No, there is hope coming from the soil biodiversity! Studies have documented the existence of disease suppressive soils, which are soils where the impact of the disease is minimal or null, regardless of the presence of the pathogen and susceptible hosts. Some research groups have found that there is more diversity in the microbial community in suppressive soils to Panama Disease than in conductive soils. This implies that if banana growers were able to measure the diversity of the soil microbial community before planting our beloved susceptible Cavendish banana, then the spread of disease could be controlled and therefore minimised. FungiAlert’s soil biology analysis facilitated by the SporSenZ is a key tool for minimising disease loss in banana plantations. Unlike other soil microbiology analysis, the SporSenZ will ensure that only live microorganisms in the soil will be detected. That is why FungiAlert’s analyses are the only ones that can truly indicate if there are active microbes in the soil that can stop the spread of Foc TR4.
Tissue culture propagation of the banana plant can provide Foc-free banana plantlets. However, these plantlets have shown to be more susceptible to the Panama disease. It is believed that this is due to the fact that plants propagated by tissue culture lack all the beneficial microbes that come from the soil. These beneficial microbes, similar to the microbiome in our guts, protect the roots from infection. A holistic solution would be to identify these beneficial microbes that protect the roots from infection and inoculate the plants before planting them. However, first, we need to identify those good microbes that stop the villain Foc from infecting the plant. Then, we need to make sure that we find the appropriate method to inoculate the roots of tissue-culture propagated material. Finally, we need to ensure that the inoculation has been successful. At FungiAlert we are willing to find the right partner to be able to investigate this. With a team of 5 scientists with PhDs in plant pathology, microbiology and molecular genetics, we believe that FungiAlert can deliver the knowledge and expertise that will help fight the nasty Foc TR4, due to our unique SporSenZ technology.

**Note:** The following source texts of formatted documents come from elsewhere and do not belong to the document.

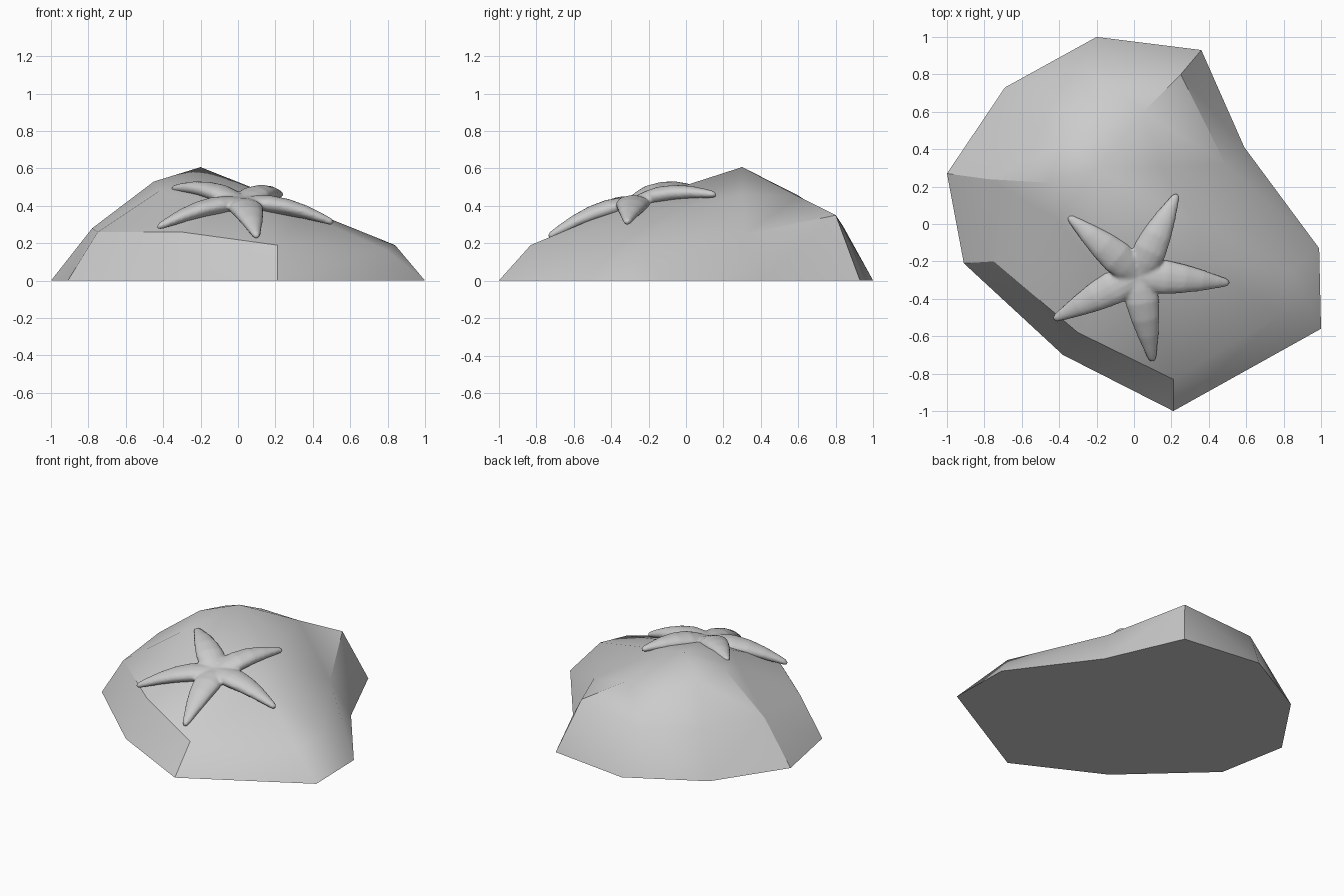
import bpy, bmesh, math
from mathutils import Vector

if "Cube" in bpy.data.objects:
    bpy.data.objects.remove(bpy.data.objects["Cube"])


def finish(bm, name):
    bmesh.ops.recalc_face_normals(bm, faces=bm.faces)
    me = bpy.data.meshes.new(name)
    bm.to_mesh(me)
    bm.free()
    ob = bpy.data.objects.new(name, me)
    bpy.context.collection.objects.link(ob)
    return ob


def smooth(ob, angle):
    bpy.ops.object.select_all(action='DESELECT')
    ob.select_set(True)
    bpy.context.view_layer.objects.active = ob
    bpy.ops.object.shade_smooth_by_angle(angle=math.radians(angle))


def bridge(bm, a, b):
    n = len(a)
    for i in range(n):
        bm.faces.new((a[i], a[(i + 1) % n], b[(i + 1) % n], b[i]))


# Rock: ten-sided base, shoulder ring, upper ring and a single peak
base = [(-.20, 1, 0), (.36, .93, 0), (.59, .41, 0), (.99, -.13, 0), (1, -.56, 0),
        (.21, -1, 0), (-.38, -.70, 0), (-.91, -.21, 0), (-1, .27, 0), (-.69, .73, 0)]
shoulder = [(-.26, .84, .29), (.25, .80, .35), (.49, .32, .25), (.84, -.25, .19), (.79, -.48, .165),
            (.21, -.83, .19), (-.30, -.58, .26), (-.75, -.20, .26), (-.78, .24, .28), (-.56, .62, .29)]
upper = [(-.23, .60, .455), (.05, .60, .45), (.15, .30, .46), (.32, .02, .40), (.35, -.20, .36),
         (.05, -.28, .42), (-.22, -.20, .44), (-.42, .03, .48), (-.45, .22, .53), (-.40, .42, .50)]
bm = bmesh.new()
rings = [[bm.verts.new(p) for p in ring] for ring in (base, shoulder, upper)]
bm.faces.new(rings[0])
bridge(bm, rings[0], rings[1])
bridge(bm, rings[1], rings[2])
peak = bm.verts.new((-.20, .30, .607))
for i in range(10):
    bm.faces.new((rings[2][i], rings[2][(i + 1) % 10], peak))
bmesh.ops.triangulate(bm, faces=[f for f in bm.faces if len(f.verts) == 4])
rock = finish(bm, "rock")
smooth(rock, 32)

# Starfish: five tapered arms draped over the rock, fused together
centre = Vector((.02, -.27, .415))
tips = [(-.35, .04, .495), (.23, .16, .46), (.51, -.315, .31), (.10, -.735, .235), (-.43, -.51, .285)]
profile = [(0, .06, .035), (.15, .085, .045), (.3, .092, .05), (.5, .078, .045),
           (.7, .057, .036), (.88, .034, .025), (.97, .022, .018), (1, .010, .010)]
SIDES = 14
bm = bmesh.new()
for tip in tips:
    run = Vector(tip) - centre
    side = Vector((-run.y, run.x, 0)).normalized()
    up = run.cross(side).normalized()
    prev = None
    for t, w, h in profile:
        c = centre + run * t + Vector((0, 0, .03 * math.sin(math.pi * t)))
        ring = []
        for k in range(SIDES):
            a = 2 * math.pi * k / SIDES
            ring.append(bm.verts.new(c + side * w * math.cos(a) + up * h * math.sin(a)))
        if prev:
            bridge(bm, prev, ring)
        else:
            bm.faces.new(ring)
        prev = ring
    bm.faces.new(prev)
starfish = finish(bm, "starfish")
fuse = starfish.modifiers.new("fuse", 'REMESH')
fuse.mode = 'VOXEL'
fuse.voxel_size = .01
fuse.use_smooth_shade = True
soften = starfish.modifiers.new("soften", 'SMOOTH')
soften.factor = .5
soften.iterations = 3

A group of researchers has put together a very comprehensive review about the current knowledge on Fusarium wilt in banana . They believed that if rapid and efficient tools were available to detect the different strains of Foc TR4, bio-security and quarantine measures will greatly improve. That is why FungiAlert is proposing their laboratory and services to help solve this eco-disaster, because we have a unique rapid and efficient tool that is able to detect and classify the different strains of Foc TR4.
This review also describes some soil management and integrated pest management strategies that have shown to reduce the incidence of disease. Even though to date there is not a single strategy that has been shown to effectively eradicate the disease, with new tools that can provide information about the real microbial activity in the soil, achieving the goal of finding an effective way of managing Panama disease is now closer than ever!
Please get in touch with us ([email protected]) if you wish to find out more or discuss collaborations to help fighting the Panama disease. Also, you can download FungiAlert’s flyer about banana here in English and in Spanish.
Angela de Manzanos, CTO
18th September 2019
- “The Movement of Fusarium oxysporum f.sp. cubense (Sub-Tropical Race 4) in Susceptible Cultivars of Banana”; Noeleen M. Warman and Elizabeth A. B. Aitken; Frontiers in Plant Science; 2018.
- “Fusarium Wilt of Banana”; Randy C. Ploetz; Phytopathology; 2015.
- “Fusarium Wilt of Banana: Current Knowledge on Epidemiology and Research Needs Toward Sustainable Disease Management”; Dita M, Barquero M, Heck D, Mizubuti ESG and Staver CP’; Frontiers in Plant Science, 2018.
- “Production and banana RandD in China”; Xu, L. B., Huang, B. Z., and Wei, Y. R.; Los Baños: INIBAP, 2003.